### [TASK ITEM]
Scan the records for "from". Show the matching lines.

=== Begin Enclosure ===

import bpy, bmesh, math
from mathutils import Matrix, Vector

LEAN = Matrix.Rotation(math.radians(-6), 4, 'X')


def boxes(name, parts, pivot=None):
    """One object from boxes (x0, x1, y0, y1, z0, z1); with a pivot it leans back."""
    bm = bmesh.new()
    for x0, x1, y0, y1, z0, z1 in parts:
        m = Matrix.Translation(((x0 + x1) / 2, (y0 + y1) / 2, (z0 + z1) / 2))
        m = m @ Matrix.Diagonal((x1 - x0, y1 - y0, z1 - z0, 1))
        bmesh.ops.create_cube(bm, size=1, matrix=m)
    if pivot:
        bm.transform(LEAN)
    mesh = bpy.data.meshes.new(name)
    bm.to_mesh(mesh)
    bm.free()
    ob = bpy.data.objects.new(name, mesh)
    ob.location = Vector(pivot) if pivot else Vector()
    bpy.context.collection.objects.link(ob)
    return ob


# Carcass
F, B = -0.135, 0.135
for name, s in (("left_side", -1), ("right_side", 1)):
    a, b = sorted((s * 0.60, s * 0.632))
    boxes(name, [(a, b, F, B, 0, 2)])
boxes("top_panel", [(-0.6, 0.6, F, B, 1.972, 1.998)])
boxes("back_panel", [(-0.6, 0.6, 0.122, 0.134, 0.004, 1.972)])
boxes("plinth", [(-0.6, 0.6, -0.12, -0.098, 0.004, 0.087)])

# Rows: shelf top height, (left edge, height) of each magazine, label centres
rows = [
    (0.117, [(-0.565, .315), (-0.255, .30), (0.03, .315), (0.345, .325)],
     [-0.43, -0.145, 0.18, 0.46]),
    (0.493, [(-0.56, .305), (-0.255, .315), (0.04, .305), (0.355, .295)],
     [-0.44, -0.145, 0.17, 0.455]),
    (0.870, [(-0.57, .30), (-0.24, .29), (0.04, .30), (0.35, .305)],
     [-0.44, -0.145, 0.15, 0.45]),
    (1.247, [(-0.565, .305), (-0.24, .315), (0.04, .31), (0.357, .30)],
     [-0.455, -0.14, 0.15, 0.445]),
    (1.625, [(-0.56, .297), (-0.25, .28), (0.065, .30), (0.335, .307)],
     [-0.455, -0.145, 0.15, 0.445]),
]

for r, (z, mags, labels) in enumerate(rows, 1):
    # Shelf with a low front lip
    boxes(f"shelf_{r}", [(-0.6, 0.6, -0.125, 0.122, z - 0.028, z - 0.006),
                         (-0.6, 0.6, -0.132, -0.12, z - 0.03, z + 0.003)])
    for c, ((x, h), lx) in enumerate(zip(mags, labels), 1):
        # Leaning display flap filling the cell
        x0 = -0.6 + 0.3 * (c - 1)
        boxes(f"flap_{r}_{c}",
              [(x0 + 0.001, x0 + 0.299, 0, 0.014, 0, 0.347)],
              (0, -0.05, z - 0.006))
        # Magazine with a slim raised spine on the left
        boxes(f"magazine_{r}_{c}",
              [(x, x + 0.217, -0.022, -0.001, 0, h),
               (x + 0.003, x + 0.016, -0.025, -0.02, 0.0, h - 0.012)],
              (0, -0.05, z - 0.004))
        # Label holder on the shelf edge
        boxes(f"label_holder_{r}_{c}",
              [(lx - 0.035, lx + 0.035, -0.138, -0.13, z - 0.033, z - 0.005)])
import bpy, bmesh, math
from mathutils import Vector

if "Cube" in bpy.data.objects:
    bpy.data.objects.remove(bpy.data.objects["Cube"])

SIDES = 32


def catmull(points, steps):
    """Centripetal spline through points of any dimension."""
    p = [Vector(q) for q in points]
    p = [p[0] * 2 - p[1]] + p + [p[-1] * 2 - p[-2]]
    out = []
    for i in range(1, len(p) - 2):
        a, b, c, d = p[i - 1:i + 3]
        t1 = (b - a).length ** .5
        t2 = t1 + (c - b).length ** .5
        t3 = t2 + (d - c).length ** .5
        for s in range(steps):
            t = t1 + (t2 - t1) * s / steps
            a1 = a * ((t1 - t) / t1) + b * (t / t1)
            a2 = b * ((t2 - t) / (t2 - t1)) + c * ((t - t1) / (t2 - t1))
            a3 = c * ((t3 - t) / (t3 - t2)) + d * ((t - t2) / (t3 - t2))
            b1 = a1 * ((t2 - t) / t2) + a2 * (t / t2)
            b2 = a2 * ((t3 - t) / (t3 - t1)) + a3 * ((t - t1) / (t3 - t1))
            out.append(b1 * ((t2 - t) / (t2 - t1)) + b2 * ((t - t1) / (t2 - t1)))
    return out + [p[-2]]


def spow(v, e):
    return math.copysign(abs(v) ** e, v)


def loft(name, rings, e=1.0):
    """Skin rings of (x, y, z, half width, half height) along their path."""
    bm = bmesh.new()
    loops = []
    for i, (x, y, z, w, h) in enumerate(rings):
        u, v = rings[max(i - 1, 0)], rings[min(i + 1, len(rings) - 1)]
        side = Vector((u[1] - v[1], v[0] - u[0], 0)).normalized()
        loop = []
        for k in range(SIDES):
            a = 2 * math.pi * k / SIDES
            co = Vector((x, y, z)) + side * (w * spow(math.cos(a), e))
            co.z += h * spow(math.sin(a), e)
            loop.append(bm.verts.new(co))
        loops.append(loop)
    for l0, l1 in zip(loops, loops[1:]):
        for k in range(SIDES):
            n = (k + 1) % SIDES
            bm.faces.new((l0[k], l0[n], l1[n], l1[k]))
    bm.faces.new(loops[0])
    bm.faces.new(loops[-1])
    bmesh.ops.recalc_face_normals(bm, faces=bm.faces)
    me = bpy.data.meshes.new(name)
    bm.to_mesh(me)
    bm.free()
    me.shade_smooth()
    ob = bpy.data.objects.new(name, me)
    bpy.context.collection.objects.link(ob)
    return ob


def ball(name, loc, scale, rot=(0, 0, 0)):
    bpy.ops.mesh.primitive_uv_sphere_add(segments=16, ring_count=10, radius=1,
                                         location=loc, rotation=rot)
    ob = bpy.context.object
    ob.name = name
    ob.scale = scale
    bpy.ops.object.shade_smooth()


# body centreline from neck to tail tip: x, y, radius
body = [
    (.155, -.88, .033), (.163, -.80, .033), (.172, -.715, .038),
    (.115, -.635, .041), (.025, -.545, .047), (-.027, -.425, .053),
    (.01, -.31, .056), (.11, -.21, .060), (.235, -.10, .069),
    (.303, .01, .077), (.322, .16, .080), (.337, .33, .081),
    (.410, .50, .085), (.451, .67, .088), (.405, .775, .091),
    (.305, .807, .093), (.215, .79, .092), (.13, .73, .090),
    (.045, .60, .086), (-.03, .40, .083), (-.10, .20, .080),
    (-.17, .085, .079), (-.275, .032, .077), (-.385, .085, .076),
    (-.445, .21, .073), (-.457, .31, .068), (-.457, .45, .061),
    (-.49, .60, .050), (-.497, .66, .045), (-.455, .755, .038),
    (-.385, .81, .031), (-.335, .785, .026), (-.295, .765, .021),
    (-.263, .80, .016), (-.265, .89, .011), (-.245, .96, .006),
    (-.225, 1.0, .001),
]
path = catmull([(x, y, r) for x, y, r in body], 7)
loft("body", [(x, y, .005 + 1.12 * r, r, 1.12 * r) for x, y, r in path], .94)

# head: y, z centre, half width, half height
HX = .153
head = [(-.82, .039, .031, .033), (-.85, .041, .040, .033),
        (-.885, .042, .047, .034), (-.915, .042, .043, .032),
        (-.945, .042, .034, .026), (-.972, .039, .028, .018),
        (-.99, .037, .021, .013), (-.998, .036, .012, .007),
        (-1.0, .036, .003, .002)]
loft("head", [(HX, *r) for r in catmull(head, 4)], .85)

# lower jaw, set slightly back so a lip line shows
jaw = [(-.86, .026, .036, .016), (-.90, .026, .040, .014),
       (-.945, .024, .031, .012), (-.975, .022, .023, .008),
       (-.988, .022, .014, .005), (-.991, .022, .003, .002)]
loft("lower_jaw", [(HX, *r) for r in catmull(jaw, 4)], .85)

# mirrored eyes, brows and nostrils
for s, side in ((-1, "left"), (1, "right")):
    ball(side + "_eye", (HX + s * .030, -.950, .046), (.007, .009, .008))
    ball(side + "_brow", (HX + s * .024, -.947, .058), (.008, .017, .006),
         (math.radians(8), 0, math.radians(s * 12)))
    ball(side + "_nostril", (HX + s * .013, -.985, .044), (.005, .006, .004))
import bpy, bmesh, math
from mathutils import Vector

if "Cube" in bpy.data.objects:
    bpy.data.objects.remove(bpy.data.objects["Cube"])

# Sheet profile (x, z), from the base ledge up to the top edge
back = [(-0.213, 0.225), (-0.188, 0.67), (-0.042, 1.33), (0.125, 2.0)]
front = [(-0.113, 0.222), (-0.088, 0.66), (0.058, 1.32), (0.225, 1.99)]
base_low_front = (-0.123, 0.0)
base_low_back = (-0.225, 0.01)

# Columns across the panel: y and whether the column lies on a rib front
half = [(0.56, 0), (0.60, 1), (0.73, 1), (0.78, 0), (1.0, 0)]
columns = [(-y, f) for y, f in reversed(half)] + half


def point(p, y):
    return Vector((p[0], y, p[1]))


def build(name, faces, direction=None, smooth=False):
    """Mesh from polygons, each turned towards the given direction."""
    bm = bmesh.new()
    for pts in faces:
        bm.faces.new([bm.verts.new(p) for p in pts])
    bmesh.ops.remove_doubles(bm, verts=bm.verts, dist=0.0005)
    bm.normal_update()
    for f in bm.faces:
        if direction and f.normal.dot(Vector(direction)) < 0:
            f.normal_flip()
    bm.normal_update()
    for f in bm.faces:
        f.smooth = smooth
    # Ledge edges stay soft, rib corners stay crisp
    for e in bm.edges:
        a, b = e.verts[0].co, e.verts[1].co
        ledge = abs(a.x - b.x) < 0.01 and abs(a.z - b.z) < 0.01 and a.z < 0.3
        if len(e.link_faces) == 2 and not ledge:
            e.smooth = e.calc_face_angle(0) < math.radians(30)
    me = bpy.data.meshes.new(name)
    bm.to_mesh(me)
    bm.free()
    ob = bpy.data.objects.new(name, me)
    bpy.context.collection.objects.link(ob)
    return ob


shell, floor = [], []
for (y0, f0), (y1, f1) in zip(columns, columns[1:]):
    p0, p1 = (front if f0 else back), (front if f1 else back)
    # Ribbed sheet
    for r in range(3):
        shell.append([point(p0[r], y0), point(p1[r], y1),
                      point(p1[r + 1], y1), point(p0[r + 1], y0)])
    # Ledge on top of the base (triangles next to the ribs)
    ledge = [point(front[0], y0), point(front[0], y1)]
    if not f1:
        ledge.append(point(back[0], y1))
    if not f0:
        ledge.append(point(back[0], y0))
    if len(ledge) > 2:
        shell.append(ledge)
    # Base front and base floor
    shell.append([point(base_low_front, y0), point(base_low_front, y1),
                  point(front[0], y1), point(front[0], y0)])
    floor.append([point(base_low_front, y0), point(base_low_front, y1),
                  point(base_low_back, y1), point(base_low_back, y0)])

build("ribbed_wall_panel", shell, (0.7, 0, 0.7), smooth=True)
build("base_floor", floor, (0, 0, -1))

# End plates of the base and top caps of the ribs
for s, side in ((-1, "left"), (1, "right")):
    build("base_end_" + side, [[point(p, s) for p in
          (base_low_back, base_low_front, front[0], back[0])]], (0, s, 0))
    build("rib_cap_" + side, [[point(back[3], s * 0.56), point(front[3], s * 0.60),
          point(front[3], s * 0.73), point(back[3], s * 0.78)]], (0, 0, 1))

=== End Enclosure ===

### [REPLY]
from mathutils import Matrix, Vector
    """One object from boxes (x0, x1, y0, y1, z0, z1); with a pivot it leans back."""
from mathutils import Vector
# body centreline from neck to tail tip: x, y, radius
from mathutils import Vector
# Sheet profile (x, z), from the base ledge up to the top edge
    """Mesh from polygons, each turned towards the given direction."""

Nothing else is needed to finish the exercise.